**Exercise aim**
Restate all the data word for word and omit the pictures.

**Given records**
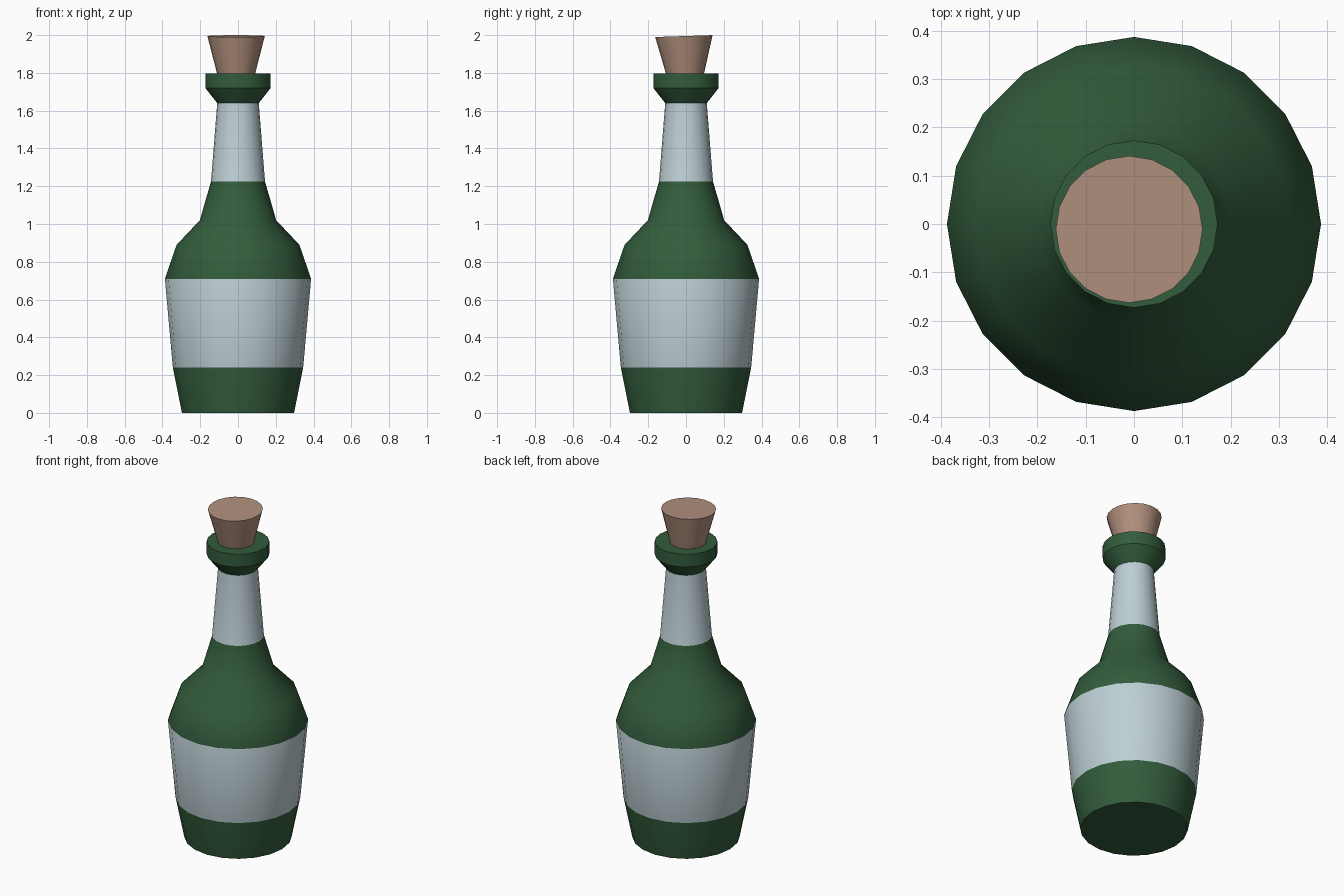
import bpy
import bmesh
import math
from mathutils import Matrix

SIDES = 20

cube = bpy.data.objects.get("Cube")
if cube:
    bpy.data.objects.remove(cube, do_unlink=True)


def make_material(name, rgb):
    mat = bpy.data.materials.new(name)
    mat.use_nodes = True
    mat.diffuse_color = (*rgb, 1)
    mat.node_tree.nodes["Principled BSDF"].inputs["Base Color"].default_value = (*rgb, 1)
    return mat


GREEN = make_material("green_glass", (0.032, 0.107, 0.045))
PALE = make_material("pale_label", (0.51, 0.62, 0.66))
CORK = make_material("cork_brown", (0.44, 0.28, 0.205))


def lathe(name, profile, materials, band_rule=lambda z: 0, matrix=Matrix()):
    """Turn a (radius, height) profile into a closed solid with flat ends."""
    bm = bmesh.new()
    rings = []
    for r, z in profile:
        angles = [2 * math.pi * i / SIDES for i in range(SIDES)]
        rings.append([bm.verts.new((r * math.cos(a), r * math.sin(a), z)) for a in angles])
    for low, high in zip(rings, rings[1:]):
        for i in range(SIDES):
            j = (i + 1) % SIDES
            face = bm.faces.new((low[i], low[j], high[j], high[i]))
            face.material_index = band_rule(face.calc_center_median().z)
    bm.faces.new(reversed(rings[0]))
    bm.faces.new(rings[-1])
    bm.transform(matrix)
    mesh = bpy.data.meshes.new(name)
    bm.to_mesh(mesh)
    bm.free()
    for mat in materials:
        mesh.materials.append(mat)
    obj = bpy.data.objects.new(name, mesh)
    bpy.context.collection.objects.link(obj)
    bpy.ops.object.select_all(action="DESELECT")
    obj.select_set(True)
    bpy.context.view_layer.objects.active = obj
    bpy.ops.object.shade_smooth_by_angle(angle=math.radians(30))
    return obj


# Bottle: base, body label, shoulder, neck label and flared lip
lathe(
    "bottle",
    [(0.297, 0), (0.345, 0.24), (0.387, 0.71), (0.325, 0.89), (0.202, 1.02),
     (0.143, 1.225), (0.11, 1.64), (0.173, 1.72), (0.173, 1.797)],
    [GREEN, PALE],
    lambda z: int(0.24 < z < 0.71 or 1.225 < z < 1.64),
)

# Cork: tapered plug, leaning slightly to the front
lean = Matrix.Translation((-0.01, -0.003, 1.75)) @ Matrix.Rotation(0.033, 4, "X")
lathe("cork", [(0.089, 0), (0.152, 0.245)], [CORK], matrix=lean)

**Response to this exercise**
import bpy
import bmesh
import math
from mathutils import Matrix

SIDES = 20

cube = bpy.data.objects.get("Cube")
if cube:
    bpy.data.objects.remove(cube, do_unlink=True)


def make_material(name, rgb):
    mat = bpy.data.materials.new(name)
    mat.use_nodes = True
    mat.diffuse_color = (*rgb, 1)
    mat.node_tree.nodes["Principled BSDF"].inputs["Base Color"].default_value = (*rgb, 1)
    return mat


GREEN = make_material("green_glass", (0.032, 0.107, 0.045))
PALE = make_material("pale_label", (0.51, 0.62, 0.66))
CORK = make_material("cork_brown", (0.44, 0.28, 0.205))


def lathe(name, profile, materials, band_rule=lambda z: 0, matrix=Matrix()):
    """Turn a (radius, height) profile into a closed solid with flat ends."""
    bm = bmesh.new()
    rings = []
    for r, z in profile:
        angles = [2 * math.pi * i / SIDES for i in range(SIDES)]
        rings.append([bm.verts.new((r * math.cos(a), r * math.sin(a), z)) for a in angles])
    for low, high in zip(rings, rings[1:]):
        for i in range(SIDES):
            j = (i + 1) % SIDES
            face = bm.faces.new((low[i], low[j], high[j], high[i]))
            face.material_index = band_rule(face.calc_center_median().z)
    bm.faces.new(reversed(rings[0]))
    bm.faces.new(rings[-1])
    bm.transform(matrix)
    mesh = bpy.data.meshes.new(name)
    bm.to_mesh(mesh)
    bm.free()
    for mat in materials:
        mesh.materials.append(mat)
    obj = bpy.data.objects.new(name, mesh)
    bpy.context.collection.objects.link(obj)
    bpy.ops.object.select_all(action="DESELECT")
    obj.select_set(True)
    bpy.context.view_layer.objects.active = obj
    bpy.ops.object.shade_smooth_by_angle(angle=math.radians(30))
    return obj


# Bottle: base, body label, shoulder, neck label and flared lip
lathe(
    "bottle",
    [(0.297, 0), (0.345, 0.24), (0.387, 0.71), (0.325, 0.89), (0.202, 1.02),
     (0.143, 1.225), (0.11, 1.64), (0.173, 1.72), (0.173, 1.797)],
    [GREEN, PALE],
    lambda z: int(0.24 < z < 0.71 or 1.225 < z < 1.64),
)

# Cork: tapered plug, leaning slightly to the front
lean = Matrix.Translation((-0.01, -0.003, 1.75)) @ Matrix.Rotation(0.033, 4, "X")
lathe("cork", [(0.089, 0), (0.152, 0.245)], [CORK], matrix=lean)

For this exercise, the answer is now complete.